Fig. 219.

Chucks For Long Objects Supported At Both Ends Par 400182

o 2

The Scribing Tool, one form of which is given by fig. 220, is held in the right hand, pressed down and sliding upon the surface plate, while the point, which may be fixed at any height, traces lines upon the work exactly parallel with the base that lies upon the surface. Similar and equal lines may thus be extended around all sides of the work, as base lines upon which to set out subsequent measures, and all such lines so scribed necessarily lie in one plane, whether parallel with, or at angles to each other. The purpose of fig. 220, is occasionally fulfilled, but in a much less exact manner, by a pair of spring dividers, one point of which is allowed to rest upon the surface the other scribing the work. Should the edges or ends of the work, have been made rectangular in the planing machine or otherwise, the surface plate may frequently be dispensed with, as the lines can then be marked with the gage fig. 221; this instrument resembles the joiner's marking gage more exactly made in metal, the head, which traverses the work, being faced with steel and fixed with a set screw. Scales at the side, usually one of eighths and thirty seconds and another of tenths, with vernier to read to hundredths, determine the distances of the head from the cutter.

Fig. 220.

Chucks For Long Objects Supported At Both Ends Par 400183

Fig. 221.

Chucks For Long Objects Supported At Both Ends Par 400184

The centering of larger and more complex work, is illustrated by the double throw crank, fig. 222. The central and end portions of the shaft, are turned upon the centers 1 - 1; and exactly to fit the round holes made in the two cast iron arms A. A., which are then bolted on the shaft to carry the centers for turning the two crank necks external to its axis; they also carry counterpoises, to give the whole mass a near approach to equilibrium. The centers for the eccentric axes, having been previously made in each arm, at one common distance from the central holes by which they are attached to the shaft, and also at one common distance from their edges; it is only necessary when fixing them, to place the two pieces in the required direction and then "out of winding," by trying the whole collected mass upon a surface plate. In heavy work of this character, the simple method employed by the joiner and others, page 500, Vol. II., that of looking along the work from end to end and adjusting the edges of the two pieces to parallelism, would be preferred and practised. The one neck having been turned, the arms are shifted to a new position at right angles to the former, and the second neck is then turned from the centers 3 - 3. The centering pieces may include two or more pairs of centers, to turn several cranks of similar or dissimilar radii upon the same shaft, and the relative distances once carefully set out, any number of pieces may be turned exactly alike, and in strict accordance with assigned measures. When necessary to prevent the work yielding, from the compression of the supporting centers, or from weakness due to its form, wooden or metal stays are placed and clamped between the parts, so as to complete the line temporarily used as the axis of rotation.

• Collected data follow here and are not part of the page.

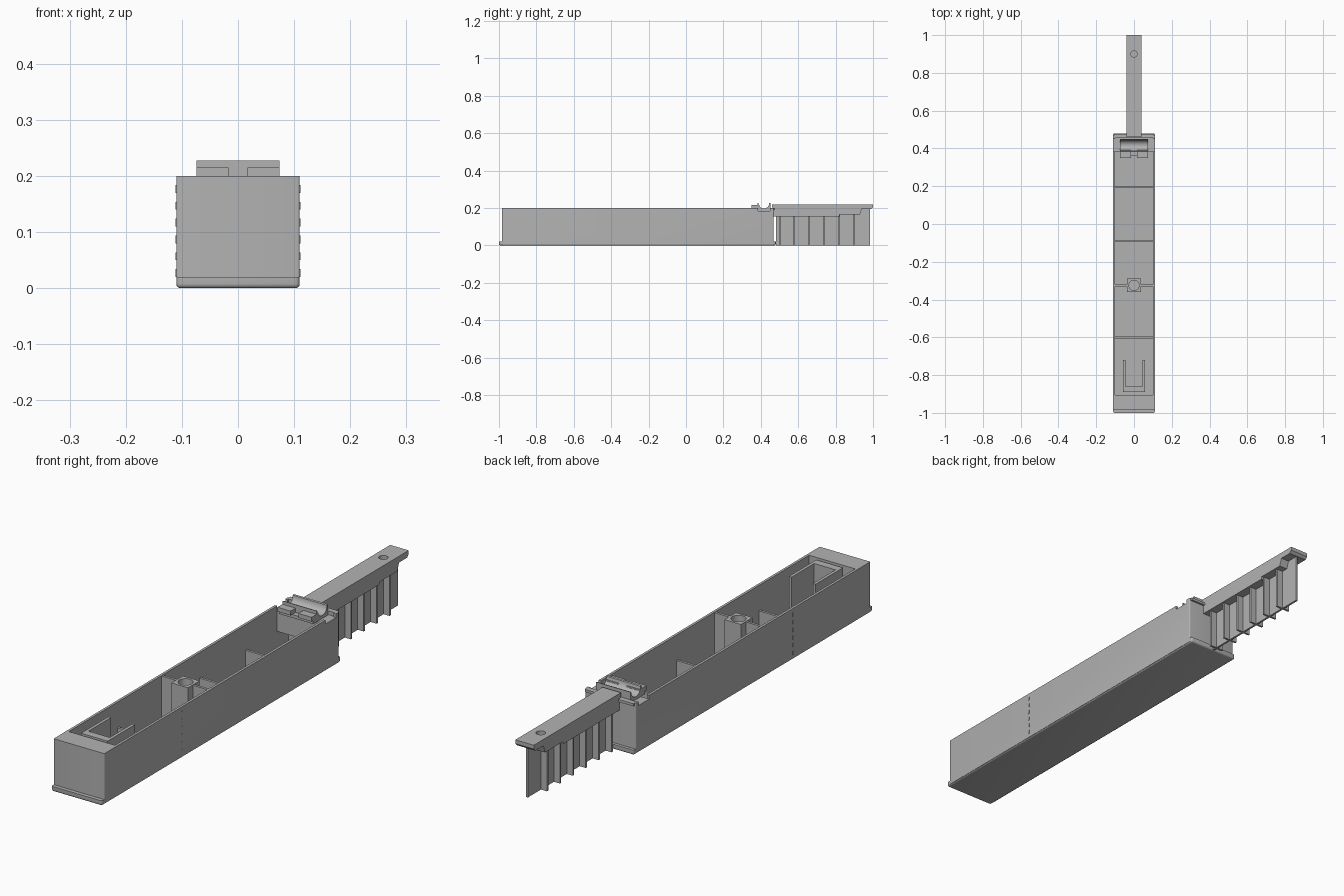
import bpy, bmesh, math

cube = bpy.data.objects.get("Cube")
if cube:
    bpy.data.objects.remove(cube, do_unlink=True)

grey = bpy.data.materials.new("plain grey")
grey.use_nodes = True
grey.diffuse_color = (0.45, 0.45, 0.45, 1)
grey.node_tree.nodes["Principled BSDF"].inputs["Base Color"].default_value = (0.45, 0.45, 0.45, 1)


def finish(name, bm):
    bmesh.ops.recalc_face_normals(bm, faces=bm.faces[:])
    mesh = bpy.data.meshes.new(name)
    bm.to_mesh(mesh)
    bm.free()
    mesh.materials.append(grey)
    obj = bpy.data.objects.new(name, mesh)
    bpy.context.collection.objects.link(obj)
    return obj


def box(name, x, y, z, round_edges=None, radius=0.008):
    """Box from (low, high) ranges; round_edges picks edges to round."""
    bm = bmesh.new()
    bmesh.ops.create_cube(bm, size=1)
    for v in bm.verts:
        v.co = [r[0] if c < 0 else r[1] for c, r in zip(v.co, (x, y, z))]
    if round_edges:
        edges = [e for e in bm.edges if round_edges(e)]
        bmesh.ops.bevel(bm, geom=edges, offset=radius, segments=4, profile=0.5, affect='EDGES')
    return finish(name, bm)


def extrude_x(name, points, x0, x1):
    """Extrude a (y, z) outline along x."""
    bm = bmesh.new()
    face = bm.faces.new([bm.verts.new((x0, y, z)) for y, z in points])
    moved = bmesh.ops.extrude_face_region(bm, geom=[face])["geom"]
    bmesh.ops.translate(bm, vec=(x1 - x0, 0, 0),
                        verts=[v for v in moved if isinstance(v, bmesh.types.BMVert)])
    return finish(name, bm)


def cylinder(name, y, z0, z1, radius):
    bm = bmesh.new()
    bmesh.ops.create_cone(bm, cap_ends=True, segments=32, radius1=radius, radius2=radius, depth=z1 - z0)
    bmesh.ops.translate(bm, vec=(0, y, (z0 + z1) / 2), verts=bm.verts[:])
    return finish(name, bm)


def activate(obj):
    bpy.ops.object.select_all(action='DESELECT')
    obj.select_set(True)
    bpy.context.view_layer.objects.active = obj


def cut(obj, cutter):
    cutter.hide_render = True
    mod = obj.modifiers.new("cut", 'BOOLEAN')
    mod.object, mod.operation, mod.solver = cutter, 'DIFFERENCE', 'EXACT'
    activate(obj)
    bpy.ops.object.modifier_apply(modifier=mod.name)
    bpy.data.objects.remove(cutter, do_unlink=True)


def smooth(obj):
    activate(obj)
    bpy.ops.object.shade_smooth_by_angle(angle=math.radians(35))


def upright(e):
    return abs(e.verts[0].co.z - e.verts[1].co.z) > 0.01


def low_or_upright(e):
    return upright(e) or all(v.co.z < 0.001 for v in e.verts)


TOP, HALF, INNER = 0.2, 0.11, 0.1

# Open tray with rounded base lip
tray = box("tray", (-HALF, HALF), (-0.985, 0.468), (0.004, TOP), upright, 0.004)
cut(tray, box("tray_cavity", (-INNER, INNER), (-0.905, 0.455), (0.012, 0.3)))
cut(tray, box("saddle_notch", (-0.2, 0.2), (0.385, 0.45), (0.185, 0.3)))
smooth(tray)
lip = box("base_lip", (-HALF, HALF), (-1, 0.48), (0, 0.02), low_or_upright)
cut(lip, box("lip_cavity", (-INNER, INNER), (-0.905, 0.455), (0.012, 0.3)))
smooth(lip)
box("back_rim", (-0.105, 0.105), (0.455, 0.476), (0.19, TOP))

# Inner dividers
for i, y in enumerate((-0.6, -0.09, 0.195)):
    box(f"low_divider_{i + 1}", (-INNER, INNER), (y - 0.005, y + 0.005), (0.01, 0.1))
for side, name in ((-1, "right"), (1, "left")):
    a, b = sorted((side * 0.034, side * INNER))
    box(f"tall_divider_{name}", (a, b), (-0.33, -0.32), (0.01, TOP - 0.002))

# Screw post
post = box("screw_post", (-0.036, 0.036), (-0.361, -0.289), (0.01, TOP))
cut(post, cylinder("post_hole", -0.325, 0.06, 0.3, 0.027))
smooth(post)

# U-shaped holder
box("holder_front", (-0.058, 0.058), (-0.89, -0.86), (0.01, TOP - 0.001))
for side, name in ((-1, "right"), (1, "left")):
    a, b = sorted((side * 0.046, side * 0.058))
    box(f"holder_arm_{name}", (a, b), (-0.861, -0.72), (0.01, TOP - 0.001))
    # Small seam marks on the outer side walls
    a, b = sorted((side * 0.109, side * 0.1115))
    for k in range(6):
        z = 0.02 + k * 0.03
        box(f"seam_mark_{name}_{k + 1}", (a, b), (-0.508, -0.502), (z, z + 0.014))
    # Tabs in front of the saddle
    a, b = sorted((side * 0.017, side * 0.074))
    box(f"saddle_tab_{name}", (a, b), (0.35, 0.392), (0.198, 0.215))

# Saddle with half-round trough
box("saddle_block", (-INNER, INNER), (0.385, 0.456), (0.1, 0.185))
arc = [(0.416 - 0.029 * math.cos(t * math.pi / 16), 0.226 - 0.029 * math.sin(t * math.pi / 16))
       for t in range(17)]
outline = [(0.381, 0.184), (0.381, 0.228)] + arc + [(0.451, 0.228), (0.451, 0.184)]
smooth(extrude_x("saddle", outline, -0.074, 0.074))
box("saddle_bridge", (-0.074, 0.074), (0.36, 0.385), (0.185, 0.198))

# Handle bar with stepped underside and hole
bar = extrude_x("handle_bar", [(0.46, 0.22), (1, 0.22), (1, 0.205), (0.99, 0.195), (0.94, 0.195),
                               (0.93, 0.165), (0.82, 0.165), (0.82, 0.155), (0.465, 0.155)], -0.04, 0.04)
cut(bar, cylinder("bar_hole", 0.9, 0.19, 0.3, 0.017))
smooth(bar)

# Central web and cross ribs under the bar
box("web", (-0.004, 0.004), (0.482, 0.985), (0, 0.195))
for i in range(6):
    y = 0.5 + i * 0.08
    box(f"rib_{i + 1}", (-0.03, 0.03), (y - 0.004, y + 0.004), (0, 0.17))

Fig. 222.

Chucks For Long Objects Supported At Both Ends Par 400185

Forms such as those indicated by the diagram, figs. 223. 224, in which the parts are at one or more angles to each other, require projections to be left in the solid material, or to be temporarily attached to the work, for placing one or both centers obliquely. This is practised in turning the legs and backs of chairs, the curved portions of harps and other crooked objects. By working from many centers the piece will assume a polygonal figure, and if the changes be small and frequently repeated, it may be turned so as very nearly to approach a curve. Such works however have so little stability, that it is necessary to support them against the thrust of the tool, by one of the guides already mentioned. Similar forms in metal are generally turned while straight and bent subsequently.

Fig. 223.

Chucks For Long Objects Supported At Both Ends Par 400186

Fig. 224.

Chucks For Long Objects Supported At Both Ends Par 400187

The back upright of a chair fig. 228, and similar shapes are examples of this centering. The lower end of the upright is of rectangular section, and curves out of the axis. When cut out to shape with the saw, the work is mounted in the lathe to turn the straight portion, and is centered by means of flat wedge shaped pieces of wood placed upon either side, and retained in position by an iron screw clamp, fig. 226, which passes around the whole.

Fig. 225.

Chucks For Long Objects Supported At Both Ends Par 400188

Fig. 226.

Chucks For Long Objects Supported At Both Ends Par 400189

Fig. 227.

Chucks For Long Objects Supported At Both Ends Par 400190

228.

Chucks For Long Objects Supported At Both Ends Par 400191

The four way tap fig. 225, is offered as an indication of the general method of turning from several centers. This particular object would be mounted successively upon the three axes shown by the dotted lines; the two shaded projections being cast upon the solid, to afford a place for the centers external to the work, such pieces being usually removed by the saw, or chisel and file, after the completion of the turning. The lines for the centers would be traced with the scriber and surface plate, as already described, to place them all, either in one or in parallel planes as required.